Work instructions:
An exact copy of all records is expected, minus the images.

Entries supplied:
- - -

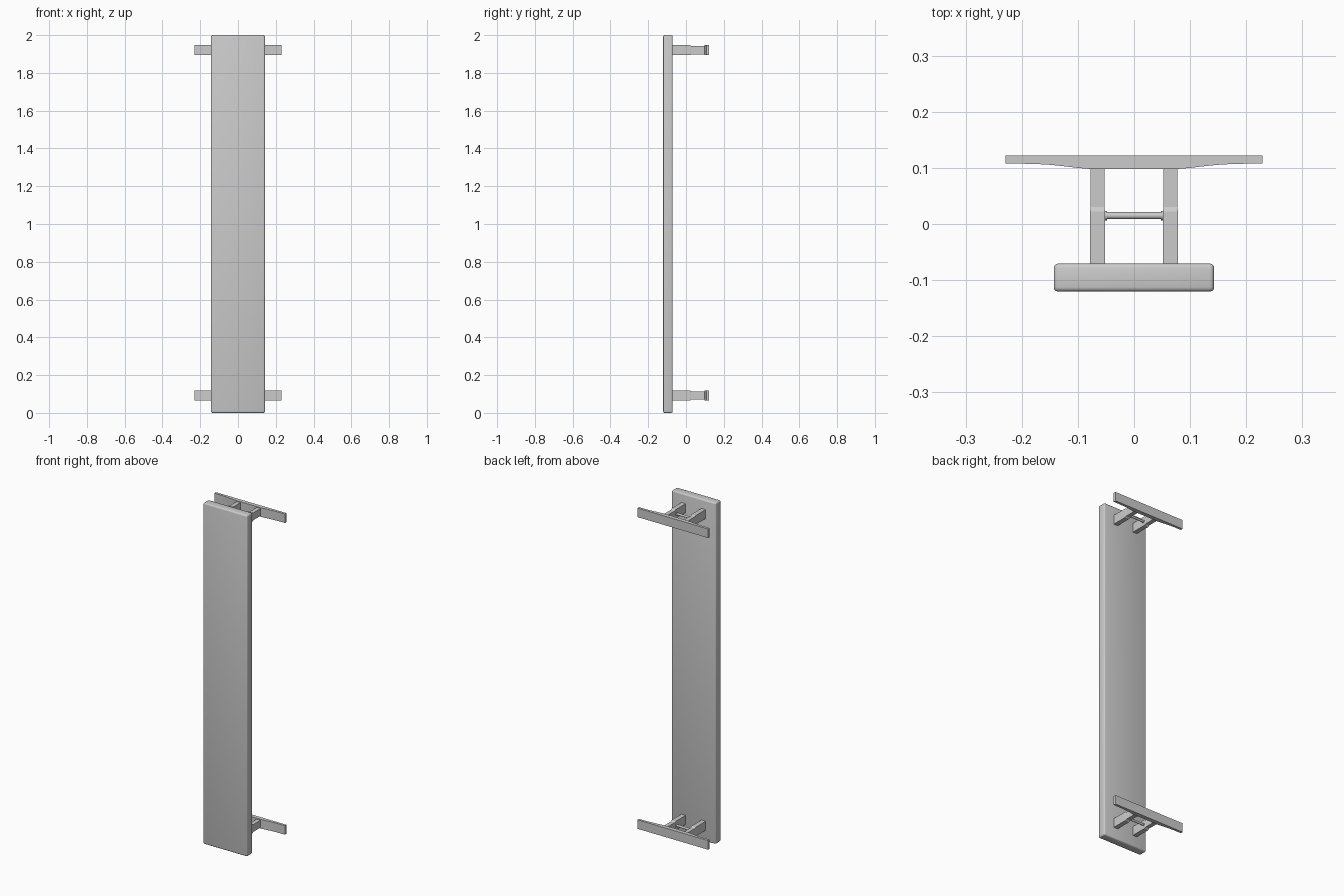
import bpy, bmesh, math
from mathutils import Matrix

if "Cube" in bpy.data.objects:
    bpy.data.objects.remove(bpy.data.objects["Cube"])


def finish(bm, name, smooth=False):
    bmesh.ops.recalc_face_normals(bm, faces=bm.faces)
    me = bpy.data.meshes.new(name)
    bm.to_mesh(me)
    bm.free()
    ob = bpy.data.objects.new(name, me)
    bpy.context.collection.objects.link(ob)
    if smooth:
        bpy.ops.object.select_all(action='DESELECT')
        ob.select_set(True)
        bpy.context.view_layer.objects.active = ob
        bpy.ops.object.shade_smooth_by_angle(angle=math.radians(40))
    return ob


def loft_y(name, x, z, sections):
    """Rectangular rings (y, half width, half height) skinned along y."""
    bm = bmesh.new()
    rings = [[bm.verts.new((x + sx * hw, y, z + sz * hh))
              for sx, sz in ((-1, -1), (1, -1), (1, 1), (-1, 1))]
             for y, hw, hh in sections]
    for a, b in zip(rings, rings[1:]):
        for i in range(4):
            j = (i + 1) % 4
            bm.faces.new((a[i], a[j], b[j], b[i]))
    bm.faces.new(rings[0])
    bm.faces.new(rings[-1])
    return finish(bm, name)


def extrude_z(name, outline, z, half):
    """Closed x/y outline extruded about height z."""
    bm = bmesh.new()
    face = bm.faces.new([bm.verts.new((x, y, z - half)) for x, y in outline])
    new = bmesh.ops.extrude_face_region(bm, geom=[face])['geom']
    bmesh.ops.translate(bm, vec=(0, 0, 2 * half),
                        verts=[g for g in new if isinstance(g, bmesh.types.BMVert)])
    return finish(bm, name)


def rod_x(name, x, y, z, radius, length):
    bm = bmesh.new()
    bmesh.ops.create_cone(bm, cap_ends=True, segments=16, radius1=radius,
                          radius2=radius, depth=length,
                          matrix=Matrix.Translation((x, y, z)) @ Matrix.Rotation(math.pi / 2, 4, 'Y'))
    return finish(bm, name, True)


# Long padded seat with rounded edges
bm = bmesh.new()
bmesh.ops.create_cube(bm, size=1, matrix=Matrix.Translation((0, -0.0955, 1))
                      @ Matrix.Diagonal((0.286, 0.05, 2, 1)))
bmesh.ops.bevel(bm, geom=bm.edges[:], offset=0.008, segments=3,
                profile=0.5, affect='EDGES')
finish(bm, "seat", True)

# Half of the foot underside, centre towards tip
under = [(0.078, 0.098), (0.10, 0.100), (0.125, 0.103), (0.15, 0.1055),
         (0.175, 0.107), (0.229, 0.108)]
foot = under + [(0.229, 0.122), (-0.229, 0.122)] + [(-x, y) for x, y in reversed(under)]

# Matching supports near each end of the seat
for end, z in (("lower", 0.0925), ("upper", 1.92)):
    extrude_z(end + "_foot", foot, z, 0.0265)
    for side, s in (("left", -1), ("right", 1)):
        loft_y(f"{end}_{side}_leg", s * 0.065, z,
               [(-0.075, 0.0135, 0.0265), (0.022, 0.0135, 0.0265),
                (0.030, 0.0122, 0.0215), (0.100, 0.0122, 0.0215)])
        rod_x(f"{end}_{side}_collar", s * 0.0505, 0.015, z, 0.0085, 0.004)
    rod_x(end + "_crossbar", 0, 0.015, z, 0.0065, 0.106)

- - -

Exercise response:
import bpy, bmesh, math
from mathutils import Matrix

if "Cube" in bpy.data.objects:
    bpy.data.objects.remove(bpy.data.objects["Cube"])


def finish(bm, name, smooth=False):
    bmesh.ops.recalc_face_normals(bm, faces=bm.faces)
    me = bpy.data.meshes.new(name)
    bm.to_mesh(me)
    bm.free()
    ob = bpy.data.objects.new(name, me)
    bpy.context.collection.objects.link(ob)
    if smooth:
        bpy.ops.object.select_all(action='DESELECT')
        ob.select_set(True)
        bpy.context.view_layer.objects.active = ob
        bpy.ops.object.shade_smooth_by_angle(angle=math.radians(40))
    return ob


def loft_y(name, x, z, sections):
    """Rectangular rings (y, half width, half height) skinned along y."""
    bm = bmesh.new()
    rings = [[bm.verts.new((x + sx * hw, y, z + sz * hh))
              for sx, sz in ((-1, -1), (1, -1), (1, 1), (-1, 1))]
             for y, hw, hh in sections]
    for a, b in zip(rings, rings[1:]):
        for i in range(4):
            j = (i + 1) % 4
            bm.faces.new((a[i], a[j], b[j], b[i]))
    bm.faces.new(rings[0])
    bm.faces.new(rings[-1])
    return finish(bm, name)


def extrude_z(name, outline, z, half):
    """Closed x/y outline extruded about height z."""
    bm = bmesh.new()
    face = bm.faces.new([bm.verts.new((x, y, z - half)) for x, y in outline])
    new = bmesh.ops.extrude_face_region(bm, geom=[face])['geom']
    bmesh.ops.translate(bm, vec=(0, 0, 2 * half),
                        verts=[g for g in new if isinstance(g, bmesh.types.BMVert)])
    return finish(bm, name)


def rod_x(name, x, y, z, radius, length):
    bm = bmesh.new()
    bmesh.ops.create_cone(bm, cap_ends=True, segments=16, radius1=radius,
                          radius2=radius, depth=length,
                          matrix=Matrix.Translation((x, y, z)) @ Matrix.Rotation(math.pi / 2, 4, 'Y'))
    return finish(bm, name, True)


# Long padded seat with rounded edges
bm = bmesh.new()
bmesh.ops.create_cube(bm, size=1, matrix=Matrix.Translation((0, -0.0955, 1))
                      @ Matrix.Diagonal((0.286, 0.05, 2, 1)))
bmesh.ops.bevel(bm, geom=bm.edges[:], offset=0.008, segments=3,
                profile=0.5, affect='EDGES')
finish(bm, "seat", True)

# Half of the foot underside, centre towards tip
under = [(0.078, 0.098), (0.10, 0.100), (0.125, 0.103), (0.15, 0.1055),
         (0.175, 0.107), (0.229, 0.108)]
foot = under + [(0.229, 0.122), (-0.229, 0.122)] + [(-x, y) for x, y in reversed(under)]

# Matching supports near each end of the seat
for end, z in (("lower", 0.0925), ("upper", 1.92)):
    extrude_z(end + "_foot", foot, z, 0.0265)
    for side, s in (("left", -1), ("right", 1)):
        loft_y(f"{end}_{side}_leg", s * 0.065, z,
               [(-0.075, 0.0135, 0.0265), (0.022, 0.0135, 0.0265),
                (0.030, 0.0122, 0.0215), (0.100, 0.0122, 0.0215)])
        rod_x(f"{end}_{side}_collar", s * 0.0505, 0.015, z, 0.0085, 0.004)
    rod_x(end + "_crossbar", 0, 0.015, z, 0.0065, 0.106)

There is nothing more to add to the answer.